Guard America's critical infrastructure and key assets against "inside" threats. The "insider threat" and personnel reliability are increasingly serious concerns for protecting critical infrastructure. In the food processing and distribution industry, disgruntled or former employees have caused nearly all previous incidents of food tampering, providing a glimpse of what terrorists with insider access might accomplish. Personnel with privileged access to critical infrastructure, particularly control systems, may serve as terrorist surrogates by providing information on vulnerabilities, operating characteristics, and protective measures. These "insiders" can also provide access to sensitive areas, such as loading docks, control centers, and airport tarmacs. The U.S. government, working through the Department of Homeland Security will undertake a comprehensive review of critical infrastructure personnel surety programs and propose national standards for screening and background checks. To this end, the Secretary of Homeland Security and the Attorney General will convene a panel with appropriate representatives from federal, state, and local government, in consultation with the private sector, to examine whether employer liability statutes and privacy concerns hinder necessary background checks of personnel with access to critical infrastructure facilities or systems. The Department of Homeland Security would also undertake a comprehensive review of other protection measures necessary to deny terrorist access to critical infrastructure-for example, establishing "security zones" and controlling access around vulnerable port facilities much as we control access at airports.
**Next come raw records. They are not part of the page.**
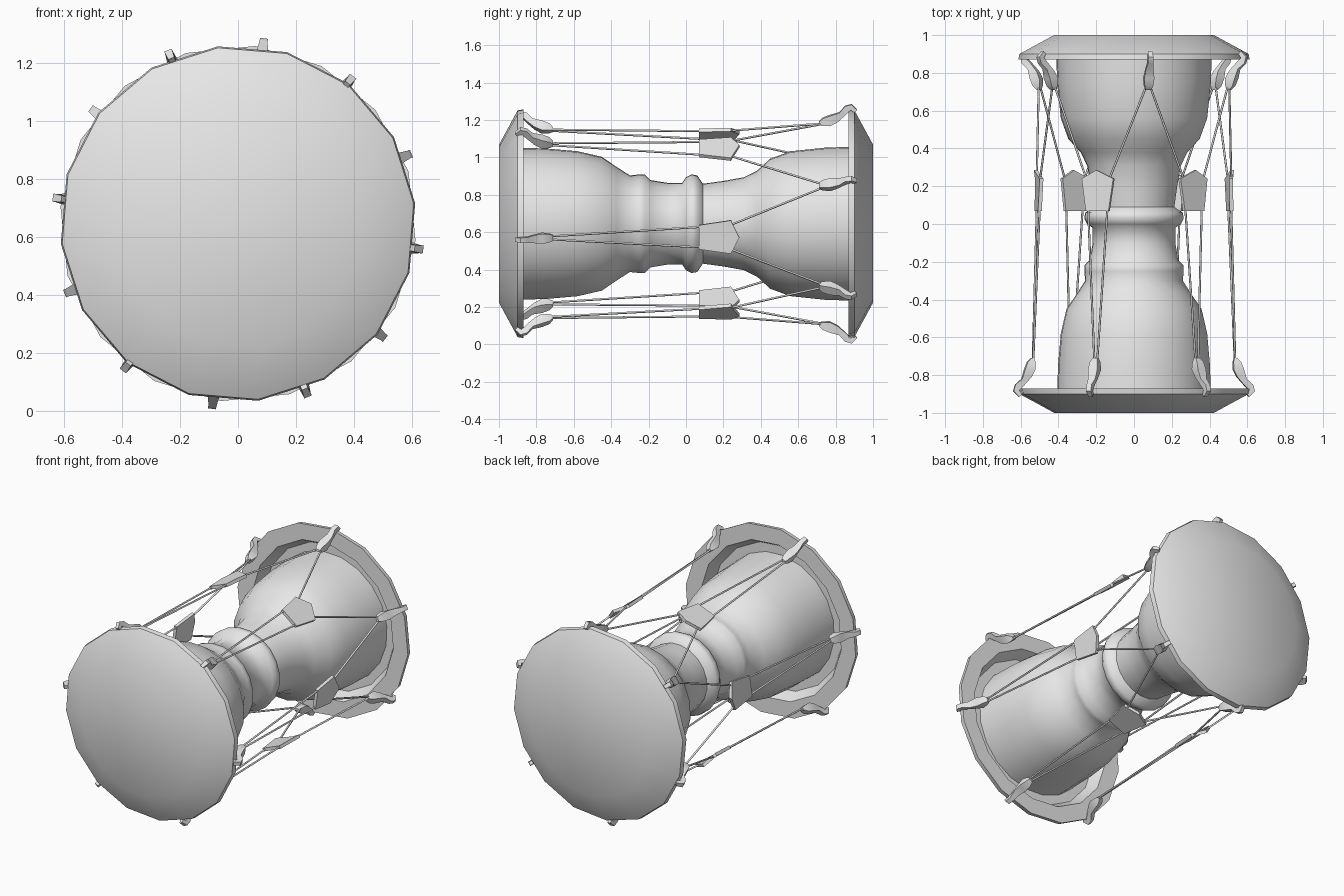
import bpy, bmesh
from math import radians, cos, sin, pi
from mathutils import Vector

cube = bpy.data.objects.get("Cube")
if cube:
    bpy.data.objects.remove(cube)

CENTRE_Z = 0.645

grey = bpy.data.materials.new("light_grey")
grey.use_nodes = True
grey.diffuse_color = (0.8, 0.8, 0.8, 1)
grey.node_tree.nodes["Principled BSDF"].inputs["Base Color"].default_value = (0.8, 0.8, 0.8, 1)


def polar(angle, r, y, side=0.0):
    """Point around the drum axis, shifted sideways along the tangent."""
    a = radians(angle)
    return Vector((r * cos(a) - side * sin(a), y, CENTRE_Z + r * sin(a) + side * cos(a)))


def finish(name, bm, smooth=None):
    bmesh.ops.recalc_face_normals(bm, faces=bm.faces)
    mesh = bpy.data.meshes.new(name)
    bm.to_mesh(mesh)
    bm.free()
    mesh.materials.append(grey)
    ob = bpy.data.objects.new(name, mesh)
    bpy.context.collection.objects.link(ob)
    if smooth:
        bpy.ops.object.select_all(action='DESELECT')
        ob.select_set(True)
        bpy.context.view_layer.objects.active = ob
        bpy.ops.object.shade_smooth_by_angle(angle=radians(smooth))
    return ob


def loft(bm, rings):
    """Skin a list of closed point loops and cap both ends."""
    loops = [[bm.verts.new(p) for p in ring] for ring in rings]
    for a, b in zip(loops, loops[1:]):
        for i in range(len(a)):
            j = (i + 1) % len(a)
            bm.faces.new((a[i], a[j], b[j], b[i]))
    bm.faces.new(loops[0])
    bm.faces.new(loops[-1])


def lathe(name, profile, sides, offset, smooth):
    bm = bmesh.new()
    loft(bm, [[polar(offset + 360 * i / sides, r, y) for i in range(sides)]
              for y, r in profile])
    return finish(name, bm, smooth)


def rope(bm, points, radius=0.006, sides=5):
    for a, b in zip(points, points[1:]):
        d = (b - a).normalized()
        u = d.cross(Vector((0.3, 0.1, 0.9))).normalized()
        v = d.cross(u)
        ring = [(u * cos(t) + v * sin(t)) * radius
                for t in (2 * pi * i / sides for i in range(sides))]
        loft(bm, [[a + p for p in ring], [b + p for p in ring]])


# Hourglass body with a waist ring
lathe("drum_body", [
    (-0.94, 0.41), (-0.75, 0.405), (-0.58, 0.39), (-0.45, 0.36), (-0.37, 0.305),
    (-0.30, 0.26), (-0.25, 0.265), (-0.22, 0.265), (-0.19, 0.235), (-0.10, 0.22),
    (-0.02, 0.22), (0.0, 0.25), (0.03, 0.265), (0.06, 0.26), (0.09, 0.215),
    (0.20, 0.23), (0.31, 0.25), (0.38, 0.285), (0.45, 0.35), (0.56, 0.39),
    (0.75, 0.41), (0.94, 0.415)], 20, 6.5, 60)

# Drum heads: shallow dish with a recessed inner side
HEAD = [(1.0, 0.425), (0.9, 0.61), (0.87, 0.615), (0.87, 0.51), (0.94, 0.47), (0.94, 0.38)]
for name, s, offset in (("front_head", -1, 6.5), ("back_head", 1, 17)):
    lathe(name, [(s * y, r) for y, r in HEAD], 16, offset, 35)

# Hooks over the rims: outer y, outer r, inner y, inner r, half width
HOOK = [(0.915, 0.615, 0.90, 0.60, 0.011), (0.885, 0.645, 0.88, 0.615, 0.014),
        (0.85, 0.635, 0.85, 0.585, 0.014), (0.82, 0.60, 0.81, 0.55, 0.02),
        (0.77, 0.585, 0.77, 0.53, 0.027), (0.73, 0.57, 0.73, 0.53, 0.022),
        (0.71, 0.55, 0.71, 0.535, 0.015)]
FRONT_ANGLES = [52 + 60 * i for i in range(6)]
for name, s, turn in (("front_hook", -1, 0), ("back_hook", 1, 30)):
    for a in FRONT_ANGLES:
        bm = bmesh.new()
        loft(bm, [[polar(a + turn, ro, s * yo, -w), polar(a + turn, ro, s * yo, w),
                   polar(a + turn, ri, s * yi, w), polar(a + turn, ri, s * yi, -w)]
                  for yo, ro, yi, ri, w in HOOK])
        finish(name, bm, 40)

# Five-sided tabs gathering the ropes
TAB = [(0.07, -0.065), (0.24, -0.09), (0.285, 0), (0.24, 0.09), (0.07, 0.065)]
for a in FRONT_ANGLES:
    bm = bmesh.new()
    loft(bm, [[polar(a, r - abs(w) * 0.2, y, w) for y, w in TAB] for r in (0.515, 0.535)])
    finish("tension_tab", bm)

# Ropes: two from each front hook, through a tab, to the neighbouring back hooks
for a in FRONT_ANGLES:
    bm = bmesh.new()
    for s in (-1, 1):
        rope(bm, [polar(a, 0.54, -0.73, 0.008 * s), polar(a, 0.512, 0.08, 0.055 * s),
                  polar(a, 0.51, 0.25, 0.07 * s), polar(a + 30 * s, 0.54, 0.73, -0.01 * s)])
    finish("tension_rope", bm, 80)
Partner with the international community to protect our transnational infrastructure. We share much of our critical infrastructure with our neighbors in Canada and Mexico, and increasingly with countries around the world. Our electricity transmission, natural gas and petroleum pipelines are part of a vast, interconnected system that serves not only the United States, but Canada and Mexico as well. America's seaports often contain dense concentrations of population and critical infrastructure assets and systems while sustaining an ever-increasing volume of trade with ports around the globe. Thus, terrorists need not gain access to our territory to attack our infrastructure. The Administration is establishing joint steering committees with both Canada and Mexico to improve the security of critical physical and cyber infrastructure, and is actively pursuing necessary international cooperation to increase the security of global transportation systems and commerce.